I think the app is available late August, and due in October. If accepted, you don't start til the following June and it's 5 consecutive quarters...so about 15 months. The cost is a tad bit steep. I think it's about $8800ish per quarter.
Check the UW SON website here: http://www.son.washington.edu/admiss...sn/default.asp
- 0Apr 11, '10 by waRN_:)I appreciate the info. I'll take a look at those programs, OHSU looks great, $9000 per quarter for 5 quarters at UW is definitely a tad expensive. That's the cost of the entire tuition at some schools for their nursing programs. Why is it so much there? And unfortunately as I already have a BA I won't qualify for certain financial aid opportunities. I would like to obtain a second baccalaureate versus a certificate but unfortunately cost is a key factor. Would it be easier and more affordable to obtain a practical nursing certificate (LPN) and then take an online LPN to RN program somewhere? How important is it to have a degree from one school versus another, (besides the obvious quality of education)? Does the route you take to obtain your RN or the school you get your degree from really make that big of a difference to prospective employers? Lastly, can anyone recommend a good reference for scholarships, grants and alternative financial assistance? Thank you!

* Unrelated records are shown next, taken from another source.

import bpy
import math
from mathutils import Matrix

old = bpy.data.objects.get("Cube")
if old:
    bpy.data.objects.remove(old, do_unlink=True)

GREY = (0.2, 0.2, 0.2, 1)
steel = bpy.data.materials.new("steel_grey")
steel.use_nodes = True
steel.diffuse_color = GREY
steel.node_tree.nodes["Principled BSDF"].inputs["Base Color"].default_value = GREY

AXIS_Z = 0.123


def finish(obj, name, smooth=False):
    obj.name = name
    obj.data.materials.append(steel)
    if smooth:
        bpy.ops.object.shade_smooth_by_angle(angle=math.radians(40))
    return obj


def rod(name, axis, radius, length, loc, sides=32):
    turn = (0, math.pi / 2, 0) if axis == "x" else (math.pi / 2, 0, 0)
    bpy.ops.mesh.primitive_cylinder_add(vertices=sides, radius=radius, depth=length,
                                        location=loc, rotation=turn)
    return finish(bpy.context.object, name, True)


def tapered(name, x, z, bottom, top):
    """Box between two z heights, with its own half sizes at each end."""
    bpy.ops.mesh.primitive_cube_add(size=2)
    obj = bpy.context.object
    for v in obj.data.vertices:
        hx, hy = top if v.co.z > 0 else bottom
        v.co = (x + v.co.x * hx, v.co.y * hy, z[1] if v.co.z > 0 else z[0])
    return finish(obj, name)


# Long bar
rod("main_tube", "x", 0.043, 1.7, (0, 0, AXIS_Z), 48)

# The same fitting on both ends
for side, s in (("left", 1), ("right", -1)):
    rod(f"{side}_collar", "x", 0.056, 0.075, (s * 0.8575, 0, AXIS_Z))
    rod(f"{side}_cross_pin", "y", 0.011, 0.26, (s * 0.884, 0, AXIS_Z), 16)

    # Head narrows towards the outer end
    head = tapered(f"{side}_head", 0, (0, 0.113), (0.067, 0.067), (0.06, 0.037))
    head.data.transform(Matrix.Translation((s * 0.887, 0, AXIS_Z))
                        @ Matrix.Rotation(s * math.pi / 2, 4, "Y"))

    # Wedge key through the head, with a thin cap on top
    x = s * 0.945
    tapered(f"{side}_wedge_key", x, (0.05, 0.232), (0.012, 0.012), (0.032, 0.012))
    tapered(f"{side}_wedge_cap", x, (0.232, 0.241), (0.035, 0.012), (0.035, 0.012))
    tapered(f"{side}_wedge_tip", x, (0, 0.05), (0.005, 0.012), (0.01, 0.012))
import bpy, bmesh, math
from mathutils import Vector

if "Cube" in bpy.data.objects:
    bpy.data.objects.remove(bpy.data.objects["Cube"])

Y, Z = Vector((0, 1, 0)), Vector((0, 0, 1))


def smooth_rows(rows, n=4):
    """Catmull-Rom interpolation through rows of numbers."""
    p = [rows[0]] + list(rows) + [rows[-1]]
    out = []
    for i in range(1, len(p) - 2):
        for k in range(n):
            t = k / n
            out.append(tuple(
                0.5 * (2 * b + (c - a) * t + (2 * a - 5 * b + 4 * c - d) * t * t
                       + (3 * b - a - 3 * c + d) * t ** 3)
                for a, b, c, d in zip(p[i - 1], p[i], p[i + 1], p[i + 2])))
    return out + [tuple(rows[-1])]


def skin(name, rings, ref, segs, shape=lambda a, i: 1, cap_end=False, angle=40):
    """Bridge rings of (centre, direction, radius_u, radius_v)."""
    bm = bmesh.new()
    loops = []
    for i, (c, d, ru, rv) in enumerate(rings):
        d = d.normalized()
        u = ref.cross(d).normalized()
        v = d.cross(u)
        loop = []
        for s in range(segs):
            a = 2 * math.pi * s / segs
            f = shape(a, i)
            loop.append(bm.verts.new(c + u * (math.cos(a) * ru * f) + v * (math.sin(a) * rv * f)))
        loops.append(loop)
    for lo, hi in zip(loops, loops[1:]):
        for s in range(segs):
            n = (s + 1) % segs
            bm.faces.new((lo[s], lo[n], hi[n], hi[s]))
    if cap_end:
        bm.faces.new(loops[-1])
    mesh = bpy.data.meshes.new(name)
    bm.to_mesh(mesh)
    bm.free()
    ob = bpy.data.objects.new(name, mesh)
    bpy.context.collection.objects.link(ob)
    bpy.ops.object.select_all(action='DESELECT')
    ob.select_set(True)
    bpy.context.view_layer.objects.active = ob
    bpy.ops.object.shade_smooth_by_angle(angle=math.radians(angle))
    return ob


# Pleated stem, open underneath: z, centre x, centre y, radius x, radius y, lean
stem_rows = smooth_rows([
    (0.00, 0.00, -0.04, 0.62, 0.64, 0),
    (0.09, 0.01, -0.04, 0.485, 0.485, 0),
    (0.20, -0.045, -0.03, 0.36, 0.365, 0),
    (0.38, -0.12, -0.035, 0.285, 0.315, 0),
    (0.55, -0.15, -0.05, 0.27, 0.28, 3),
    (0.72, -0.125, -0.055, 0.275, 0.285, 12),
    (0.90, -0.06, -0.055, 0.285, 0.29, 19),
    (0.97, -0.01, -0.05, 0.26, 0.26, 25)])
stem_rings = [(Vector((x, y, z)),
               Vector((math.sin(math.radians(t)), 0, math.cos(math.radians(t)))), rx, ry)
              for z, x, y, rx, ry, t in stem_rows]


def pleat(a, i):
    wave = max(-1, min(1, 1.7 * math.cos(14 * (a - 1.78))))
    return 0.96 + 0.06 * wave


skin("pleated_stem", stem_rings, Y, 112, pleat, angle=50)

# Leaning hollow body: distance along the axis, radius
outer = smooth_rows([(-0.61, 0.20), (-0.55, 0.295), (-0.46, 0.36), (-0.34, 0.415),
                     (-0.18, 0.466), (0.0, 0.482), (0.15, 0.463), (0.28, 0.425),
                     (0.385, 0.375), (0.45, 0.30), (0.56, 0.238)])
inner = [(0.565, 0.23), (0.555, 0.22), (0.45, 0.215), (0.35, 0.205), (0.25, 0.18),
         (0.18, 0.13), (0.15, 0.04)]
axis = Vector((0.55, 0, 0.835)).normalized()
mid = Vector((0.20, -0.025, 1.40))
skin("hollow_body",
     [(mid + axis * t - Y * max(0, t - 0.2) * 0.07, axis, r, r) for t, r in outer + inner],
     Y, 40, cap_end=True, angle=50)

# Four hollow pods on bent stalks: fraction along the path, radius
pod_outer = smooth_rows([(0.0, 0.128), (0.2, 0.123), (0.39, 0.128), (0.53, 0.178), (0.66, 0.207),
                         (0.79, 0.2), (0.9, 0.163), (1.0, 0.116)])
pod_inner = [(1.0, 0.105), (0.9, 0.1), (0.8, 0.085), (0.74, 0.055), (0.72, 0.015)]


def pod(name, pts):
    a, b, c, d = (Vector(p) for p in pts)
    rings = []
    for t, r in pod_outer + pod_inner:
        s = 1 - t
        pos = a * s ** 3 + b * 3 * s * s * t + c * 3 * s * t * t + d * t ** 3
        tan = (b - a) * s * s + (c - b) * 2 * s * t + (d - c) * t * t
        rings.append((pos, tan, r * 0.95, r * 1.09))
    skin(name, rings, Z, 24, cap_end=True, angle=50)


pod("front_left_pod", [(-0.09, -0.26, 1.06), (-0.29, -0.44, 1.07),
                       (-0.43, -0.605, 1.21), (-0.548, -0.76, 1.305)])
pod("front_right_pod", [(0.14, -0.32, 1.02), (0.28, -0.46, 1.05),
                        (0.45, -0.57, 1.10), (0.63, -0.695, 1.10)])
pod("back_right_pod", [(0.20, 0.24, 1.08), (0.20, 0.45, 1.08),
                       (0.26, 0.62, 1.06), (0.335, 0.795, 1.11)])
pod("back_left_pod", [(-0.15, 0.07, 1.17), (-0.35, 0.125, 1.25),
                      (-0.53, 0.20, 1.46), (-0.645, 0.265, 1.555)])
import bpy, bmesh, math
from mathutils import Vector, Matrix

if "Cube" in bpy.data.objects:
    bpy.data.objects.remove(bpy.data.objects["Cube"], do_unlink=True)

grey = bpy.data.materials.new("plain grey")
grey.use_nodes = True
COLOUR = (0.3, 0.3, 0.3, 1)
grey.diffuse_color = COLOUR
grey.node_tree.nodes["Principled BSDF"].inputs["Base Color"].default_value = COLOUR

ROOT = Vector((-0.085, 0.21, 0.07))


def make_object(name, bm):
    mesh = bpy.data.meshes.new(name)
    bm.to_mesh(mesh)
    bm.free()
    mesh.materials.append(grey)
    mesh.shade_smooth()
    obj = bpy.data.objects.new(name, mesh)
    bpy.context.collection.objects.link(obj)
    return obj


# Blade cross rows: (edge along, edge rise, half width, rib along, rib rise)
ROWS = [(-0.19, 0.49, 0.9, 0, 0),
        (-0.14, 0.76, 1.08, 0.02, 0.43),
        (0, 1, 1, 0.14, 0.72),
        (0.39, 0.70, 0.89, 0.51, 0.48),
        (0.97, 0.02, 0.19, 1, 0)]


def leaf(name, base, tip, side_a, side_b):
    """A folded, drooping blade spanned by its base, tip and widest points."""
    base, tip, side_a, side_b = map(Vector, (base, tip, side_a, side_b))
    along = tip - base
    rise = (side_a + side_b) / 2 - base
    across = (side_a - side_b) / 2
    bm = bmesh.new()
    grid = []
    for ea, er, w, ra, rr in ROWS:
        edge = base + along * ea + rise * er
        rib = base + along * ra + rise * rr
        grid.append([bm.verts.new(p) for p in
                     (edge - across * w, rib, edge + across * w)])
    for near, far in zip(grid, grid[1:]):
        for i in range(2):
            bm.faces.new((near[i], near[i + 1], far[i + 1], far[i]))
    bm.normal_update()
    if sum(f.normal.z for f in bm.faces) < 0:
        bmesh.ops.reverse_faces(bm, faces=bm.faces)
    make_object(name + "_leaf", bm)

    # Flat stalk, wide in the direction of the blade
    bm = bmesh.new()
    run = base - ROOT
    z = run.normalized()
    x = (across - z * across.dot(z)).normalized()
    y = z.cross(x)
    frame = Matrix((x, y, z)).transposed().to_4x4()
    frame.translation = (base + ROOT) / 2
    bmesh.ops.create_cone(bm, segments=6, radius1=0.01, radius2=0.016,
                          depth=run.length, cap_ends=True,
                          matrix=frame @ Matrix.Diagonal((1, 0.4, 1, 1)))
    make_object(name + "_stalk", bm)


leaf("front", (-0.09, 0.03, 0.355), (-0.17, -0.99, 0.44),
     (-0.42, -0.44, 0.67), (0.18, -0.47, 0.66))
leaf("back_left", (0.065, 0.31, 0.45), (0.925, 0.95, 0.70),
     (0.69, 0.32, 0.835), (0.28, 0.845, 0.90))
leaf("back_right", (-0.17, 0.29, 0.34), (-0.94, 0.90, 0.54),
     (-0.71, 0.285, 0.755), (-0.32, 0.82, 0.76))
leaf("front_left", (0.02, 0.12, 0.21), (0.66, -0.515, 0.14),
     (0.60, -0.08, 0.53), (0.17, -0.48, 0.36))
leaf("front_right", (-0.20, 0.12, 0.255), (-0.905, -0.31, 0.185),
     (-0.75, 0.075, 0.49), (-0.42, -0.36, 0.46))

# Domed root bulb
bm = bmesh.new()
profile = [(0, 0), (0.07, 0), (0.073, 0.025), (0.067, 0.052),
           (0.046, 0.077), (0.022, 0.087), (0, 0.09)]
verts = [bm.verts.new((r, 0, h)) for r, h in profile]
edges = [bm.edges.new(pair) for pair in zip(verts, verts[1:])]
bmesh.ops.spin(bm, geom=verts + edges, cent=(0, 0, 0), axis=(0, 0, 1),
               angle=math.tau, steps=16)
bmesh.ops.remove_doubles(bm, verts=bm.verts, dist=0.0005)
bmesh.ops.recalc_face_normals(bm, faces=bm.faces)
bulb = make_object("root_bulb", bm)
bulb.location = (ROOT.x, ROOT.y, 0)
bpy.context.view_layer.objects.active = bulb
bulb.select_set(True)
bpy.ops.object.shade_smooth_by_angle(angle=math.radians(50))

- 0Apr 11, '10 by j450nI think it's so much because they're techically charging tuition at the graduate level. It's pretty much the same pre-licensure curriculum that GEPN students go through before they begin their nursing specialty education. I also have a BA, but I opted for the traditional 2-year BSN program at UW because it's cheaper, and I'm not really in a rush to enter the workforce. You definitely could go the LPN to RN route, or apply to one of the associate's degree programs. However, I personally feel like those schools put more emphasis on grades while BSN programs look at the applicant wholistically.
Aside from the quality of education, it really doesn't matter where you get your degree. Everyone ultimately takes the NCLEX and employers will check to see if your license is free and clear. Moreover, once you start gaining experience, I think that supercedes the reputation of any school.
Not too sure where to look for financial assistance (as I am still looking right now), but I know there's awesome loan repayment programs for employees that work in hospitals that serve underrepresented communities. I know Harborview and UWMC are such hospitals.